• WHAT THIS TASK INVOLVES
Please state how many lines in the records contain the string "data", with no words besides the number.

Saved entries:
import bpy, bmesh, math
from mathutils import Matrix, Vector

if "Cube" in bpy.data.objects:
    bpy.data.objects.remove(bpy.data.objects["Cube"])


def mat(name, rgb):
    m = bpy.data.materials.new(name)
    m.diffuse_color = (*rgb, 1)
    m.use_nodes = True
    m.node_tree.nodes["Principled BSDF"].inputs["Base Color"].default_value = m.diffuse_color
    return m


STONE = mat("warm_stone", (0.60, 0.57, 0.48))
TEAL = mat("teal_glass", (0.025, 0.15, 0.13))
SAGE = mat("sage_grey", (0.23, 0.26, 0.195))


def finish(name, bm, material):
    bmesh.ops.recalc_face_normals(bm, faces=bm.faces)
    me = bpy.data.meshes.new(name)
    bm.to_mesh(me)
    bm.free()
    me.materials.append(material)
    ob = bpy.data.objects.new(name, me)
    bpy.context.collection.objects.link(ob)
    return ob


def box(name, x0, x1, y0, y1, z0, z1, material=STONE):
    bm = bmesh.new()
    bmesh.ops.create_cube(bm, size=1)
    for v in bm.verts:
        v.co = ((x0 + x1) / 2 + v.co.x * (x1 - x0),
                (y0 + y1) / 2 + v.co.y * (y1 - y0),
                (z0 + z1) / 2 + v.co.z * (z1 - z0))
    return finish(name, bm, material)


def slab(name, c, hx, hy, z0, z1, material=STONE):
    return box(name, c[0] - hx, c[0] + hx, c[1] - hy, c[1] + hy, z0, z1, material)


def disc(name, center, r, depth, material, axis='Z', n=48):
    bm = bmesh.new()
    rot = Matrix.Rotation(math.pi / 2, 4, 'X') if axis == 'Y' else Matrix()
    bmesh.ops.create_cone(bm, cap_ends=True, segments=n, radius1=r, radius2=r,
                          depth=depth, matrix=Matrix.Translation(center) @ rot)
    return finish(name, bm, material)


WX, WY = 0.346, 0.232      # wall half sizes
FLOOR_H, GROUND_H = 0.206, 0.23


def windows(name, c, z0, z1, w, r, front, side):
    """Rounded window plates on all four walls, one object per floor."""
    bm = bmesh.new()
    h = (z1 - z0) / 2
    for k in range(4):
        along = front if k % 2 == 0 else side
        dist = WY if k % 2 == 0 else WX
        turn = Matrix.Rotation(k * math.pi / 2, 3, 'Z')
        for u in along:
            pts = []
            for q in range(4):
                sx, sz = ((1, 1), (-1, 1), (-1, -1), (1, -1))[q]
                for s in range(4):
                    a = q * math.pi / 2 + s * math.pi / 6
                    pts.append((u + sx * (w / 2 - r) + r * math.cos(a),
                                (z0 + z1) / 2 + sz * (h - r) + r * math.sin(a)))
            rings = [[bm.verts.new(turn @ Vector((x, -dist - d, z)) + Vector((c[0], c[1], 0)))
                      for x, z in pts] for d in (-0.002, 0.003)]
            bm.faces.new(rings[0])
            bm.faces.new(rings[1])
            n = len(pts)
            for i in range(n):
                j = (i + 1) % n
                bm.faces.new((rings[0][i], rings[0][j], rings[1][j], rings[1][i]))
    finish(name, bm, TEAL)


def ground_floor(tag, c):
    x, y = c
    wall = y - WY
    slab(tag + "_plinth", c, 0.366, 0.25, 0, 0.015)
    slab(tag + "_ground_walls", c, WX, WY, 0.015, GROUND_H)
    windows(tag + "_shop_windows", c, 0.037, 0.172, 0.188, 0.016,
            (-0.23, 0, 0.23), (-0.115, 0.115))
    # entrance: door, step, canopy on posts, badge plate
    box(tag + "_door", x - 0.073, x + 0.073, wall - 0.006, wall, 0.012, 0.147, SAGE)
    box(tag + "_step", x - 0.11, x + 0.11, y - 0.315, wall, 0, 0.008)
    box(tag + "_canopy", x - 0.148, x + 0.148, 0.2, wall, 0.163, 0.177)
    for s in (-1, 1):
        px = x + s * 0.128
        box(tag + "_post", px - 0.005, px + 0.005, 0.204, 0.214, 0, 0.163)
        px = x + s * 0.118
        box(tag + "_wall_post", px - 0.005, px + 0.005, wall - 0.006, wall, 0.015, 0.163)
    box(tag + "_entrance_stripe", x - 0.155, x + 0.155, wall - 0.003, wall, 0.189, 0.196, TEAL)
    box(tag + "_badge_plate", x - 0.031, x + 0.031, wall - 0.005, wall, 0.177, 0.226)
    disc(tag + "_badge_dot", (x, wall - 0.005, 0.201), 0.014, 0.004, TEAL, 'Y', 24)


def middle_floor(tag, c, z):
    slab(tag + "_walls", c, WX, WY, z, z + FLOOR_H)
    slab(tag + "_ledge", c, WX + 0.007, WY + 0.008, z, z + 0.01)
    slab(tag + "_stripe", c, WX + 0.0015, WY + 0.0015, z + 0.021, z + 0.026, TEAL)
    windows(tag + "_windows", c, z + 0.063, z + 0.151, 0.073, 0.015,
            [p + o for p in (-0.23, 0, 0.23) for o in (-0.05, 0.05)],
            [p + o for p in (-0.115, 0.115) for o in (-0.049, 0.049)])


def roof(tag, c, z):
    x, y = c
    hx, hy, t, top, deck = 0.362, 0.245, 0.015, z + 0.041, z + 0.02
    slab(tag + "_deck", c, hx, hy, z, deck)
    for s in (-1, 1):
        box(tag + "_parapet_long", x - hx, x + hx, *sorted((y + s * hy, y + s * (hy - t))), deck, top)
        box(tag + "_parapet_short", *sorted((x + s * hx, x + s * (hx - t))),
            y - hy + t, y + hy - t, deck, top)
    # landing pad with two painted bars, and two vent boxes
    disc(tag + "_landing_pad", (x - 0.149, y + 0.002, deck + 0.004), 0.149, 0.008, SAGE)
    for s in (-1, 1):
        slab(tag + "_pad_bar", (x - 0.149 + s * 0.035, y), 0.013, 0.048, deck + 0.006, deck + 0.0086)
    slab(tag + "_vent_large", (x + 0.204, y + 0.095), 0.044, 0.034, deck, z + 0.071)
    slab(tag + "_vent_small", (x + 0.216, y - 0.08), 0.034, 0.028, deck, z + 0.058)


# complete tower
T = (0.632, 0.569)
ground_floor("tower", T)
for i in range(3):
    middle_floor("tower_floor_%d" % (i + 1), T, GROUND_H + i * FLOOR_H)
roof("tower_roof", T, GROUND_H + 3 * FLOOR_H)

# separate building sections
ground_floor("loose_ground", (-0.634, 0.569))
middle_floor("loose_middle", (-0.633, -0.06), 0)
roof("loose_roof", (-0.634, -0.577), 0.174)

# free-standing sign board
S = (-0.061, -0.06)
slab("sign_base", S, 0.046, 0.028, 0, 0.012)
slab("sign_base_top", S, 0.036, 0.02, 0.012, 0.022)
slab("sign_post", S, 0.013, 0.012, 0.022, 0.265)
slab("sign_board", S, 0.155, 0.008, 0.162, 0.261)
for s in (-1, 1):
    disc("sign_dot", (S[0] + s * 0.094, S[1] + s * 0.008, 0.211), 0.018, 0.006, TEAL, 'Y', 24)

• SOLUTION BELOW
5